  2. On the Project tab, open the Compute tab and click Access & Security.

  3. On the API Access tab, click Download OpenStack RC File and save the file. The filename will be of the form PROJECT-openrc.sh where PROJECT is the name of the project for which you downloaded the file.

  4. Copy the PROJECT-openrc.sh file to the computer from which you want to run OpenStack commands. “

Use the OpenStack RC and create your OpenStack cloud config for Kubernetes using the following format


# cat /etc/cloud.conf 
[Global] 
auth-url = 
username =
password =
tenant-name =
region =

The clone the Kubernetes source tree and apply my patch from PR 25750 (if not merged yet)

Then you can spin up a local cluster under Kubernetes source tree using the following command:

# find Nova instance name and override hostname
ALLOW_PRIVILIGED=true CLOUD_PROVIDER=openstack CLOUD_CONFIG=/etc/cloud.conf HOSTNAME_OVERRIDE="rootfs-dev" hack/local-up-cluster.sh

 

Start Single Kubernetes Cluster on AWS EC2


# get a copy of kubernetes source

$ git clone https://github.com/rootfs/kubernetes; cd kubernetes

# put AWS access key id and secret in ~/.aws/credentials like the following
# ~/.aws/credentials 
#[default]
#aws_access_key_id = ......
#aws_secret_access_key = ....

# get the host name from EC2 management console and use host name as override
$ ALLOW_PRIVILEGED=true LOG_LEVEL=5 CLOUD_PROVIDER="aws" HOSTNAME_OVERRIDE="ip-172-18-14-238.ec2.internal" hack/local-up-cluster.sh
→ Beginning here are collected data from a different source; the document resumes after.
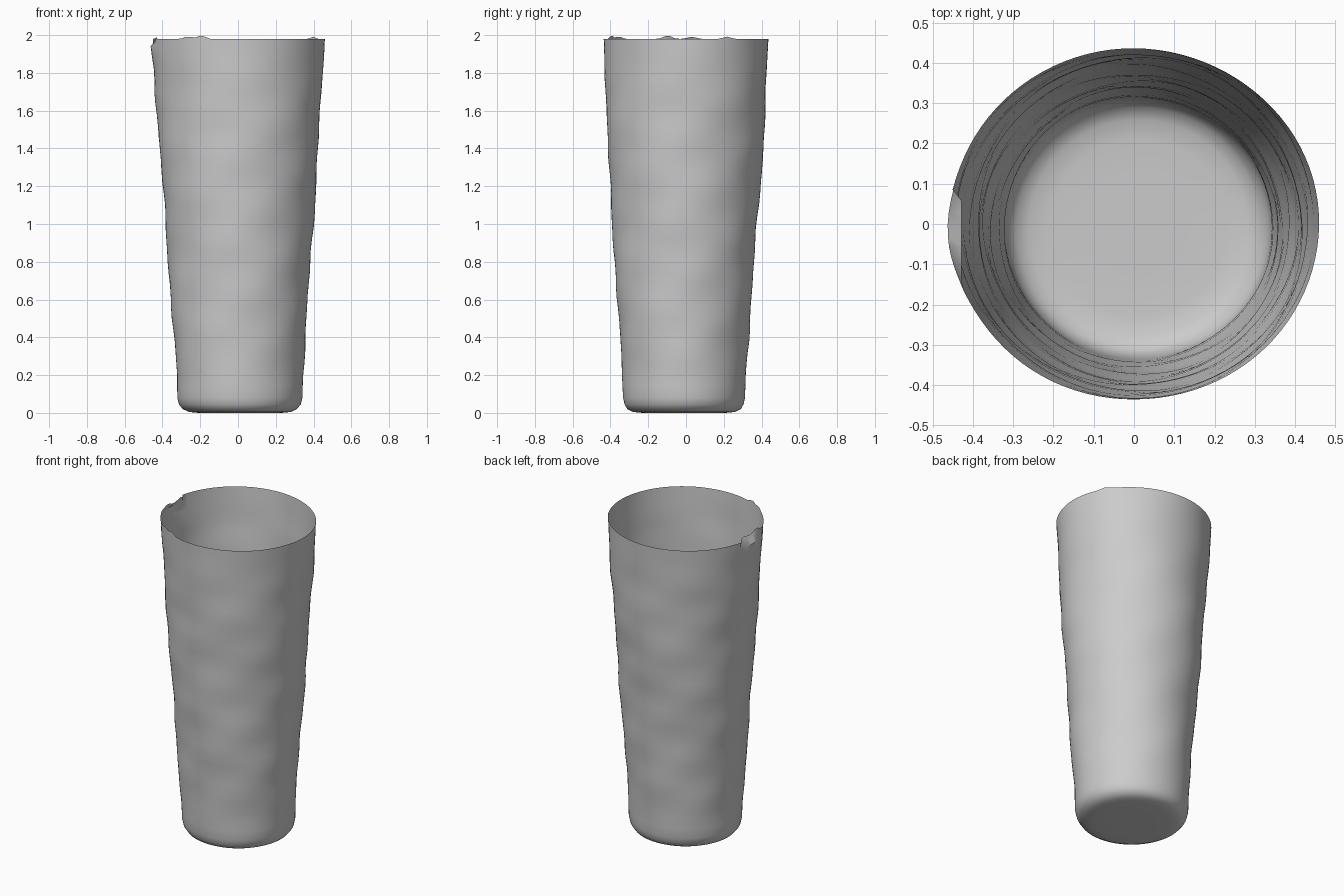
import bpy, bmesh
from math import sin, cos, pi, exp, radians

if "Cube" in bpy.data.objects:
    bpy.data.objects.remove(bpy.data.objects["Cube"], do_unlink=True)

SEGMENTS = 96
RIM_Z = 1.98

# Wall profile: height, radius in x, radius in y, centre x, centre y
PROFILE = [
    (0.005, 0.27, 0.27, 0.01, -0.01),
    (0.02, 0.302, 0.30, 0.01, -0.01),
    (0.045, 0.322, 0.315, 0.01, -0.01),
    (0.08, 0.331, 0.323, 0.01, -0.01),
    (0.2, 0.334, 0.327, 0.01, -0.01),
    (0.6, 0.362, 0.355, 0.008, -0.01),
    (1.0, 0.392, 0.383, 0.007, -0.006),
    (1.4, 0.418, 0.412, 0.005, -0.003),
    (1.7, 0.441, 0.424, 0.003, 0.0),
    (RIM_Z, 0.457, 0.436, 0.002, 0.0),
]

# Angles and heights of the small chips standing up from the rim
CHIPS = [(0.52, 0.012), (3.07, 0.012), (3.37, 0.02), (4.09, 0.016), (4.27, 0.02)]


def sample(z):
    for a, b in zip(PROFILE, PROFILE[1:]):
        if z <= b[0]:
            t = (z - a[0]) / (b[0] - a[0])
            return [p + (q - p) * t for p, q in zip(a[1:], b[1:])]
    return PROFILE[-1][1:]


def wall_point(z, angle):
    rx, ry, cx, cy = sample(z)
    # Gentle hand-made unevenness, fading out at foot and rim
    fade = min(1, z / 0.4, max(0.3, (RIM_Z - z) / 0.3))
    dent = 0.003 * sin(3 * angle + 7 * z) + 0.002 * sin(5 * angle - 16 * z)
    dent += 0.0015 * sin(2 * angle + 27 * z)
    k = 1 + dent * fade / rx
    # Slight outward flare below the rim on the right side
    flare = 0.012 * exp(-((angle - pi - 0.1) / 0.3) ** 2) * exp(-((z - 1.95) / 0.1) ** 2)
    return [cx + rx * k * cos(angle) - flare, cy + ry * k * sin(angle), z]


def rim_point(angle):
    p = wall_point(RIM_Z, angle)
    for at, height in CHIPS:
        p[2] += height * max(0, 1 - abs(angle - at) / 0.11)
    # The flared stretch of the rim folds back inwards
    if abs(angle - pi - 0.12) < 0.3:
        p[0] = max(p[0], -0.428)
    return p


bm = bmesh.new()
angles = [2 * pi * i / SEGMENTS for i in range(SEGMENTS)]

# Floor rings, foot curve, wall and rim, from the centre outwards and up
rings = [[(0.01 + r * cos(a), -0.01 + r * sin(a), 0.0) for a in angles] for r in (0.12, 0.22)]
heights = [p[0] for p in PROFILE[:4]] + [0.14 + 0.06 * i for i in range(31)]
rings += [[wall_point(z, a) for a in angles] for z in heights]
rings.append([rim_point(a) for a in angles])

verts = [[bm.verts.new(p) for p in ring] for ring in rings]
centre = bm.verts.new((0.01, -0.01, 0.0))
for i in range(SEGMENTS):
    j = (i + 1) % SEGMENTS
    bm.faces.new((centre, verts[0][j], verts[0][i]))
    for low, high in zip(verts, verts[1:]):
        bm.faces.new((low[i], low[j], high[j], high[i]))

mesh = bpy.data.meshes.new("cup")
bm.to_mesh(mesh)
bm.free()
cup = bpy.data.objects.new("cup", mesh)
bpy.context.collection.objects.link(cup)

# Plain grey finish
grey = bpy.data.materials.new("plain_grey")
grey.use_nodes = True
colour = (0.6, 0.6, 0.6, 1)
grey.diffuse_color = colour
grey.node_tree.nodes["Principled BSDF"].inputs["Base Color"].default_value = colour
mesh.materials.append(grey)

# Smooth shading, with sharp folds kept crisp
bpy.ops.object.select_all(action="DESELECT")
cup.select_set(True)
bpy.context.view_layer.objects.active = cup
bpy.ops.object.shade_smooth_by_angle(angle=radians(40))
Run Azure CLI on RHEL 7

My usual bookkeeping.


yum install nodejs010-nodejs

source /opt/rh/nodejs010/enable

wget http://aka.ms/linux-azure-cli -O azure-cli.tgz

tar xzvf azure-cli.tgz

cd bin

npm install

# make sure azure account is available and follow the process to authenticate

./azure login

# should be ready to use azure cli now

./azure vm list

# switch to Azure Resource Manager (arm) mode

./azure config mode arm

Run Kubernetes End-to-end Volume On CentOS

With a couple of fixes, Kubernetes can run volume e2e tests on a local CentOS cluster.

On Fedora/CentOS/RHEL, after git clone of latest Kubernetes source:

Start up a local cluster 

ALLOW_PRIVILEGED=true ALLOW_SECURITY_CONTEXT=true hack/local-up-cluster.sh

Run Volume e2e tests

KUBERNETES_PROVIDER=centos KUBERNETES_CONFORMANCE_TEST=y hack/ginkgo-e2e.sh --ginkgo.focus=Volumes

That is!

The volume e2e tests consists of testing volume plugins (NFS, Glusterfs, iSCSI, CephFS, Ceph RBD, OpenStack Cinder). Each test will create a containerized server, a client Pod that has a mount path uses the Volume type. The client expects to see a pre-created HTML file on the server. The Persistent Volumes test creates a NFS server, a Persistent Volume (PV) using the NFS backstore and recycle policy, and Persistent Volume Claim (PVC) that is able to bind to the NFS PV. After the PVC is bound, it is immediately deleted, the NFS PV is recycled, deleting all the content on it.

 

More tests cases are welcome!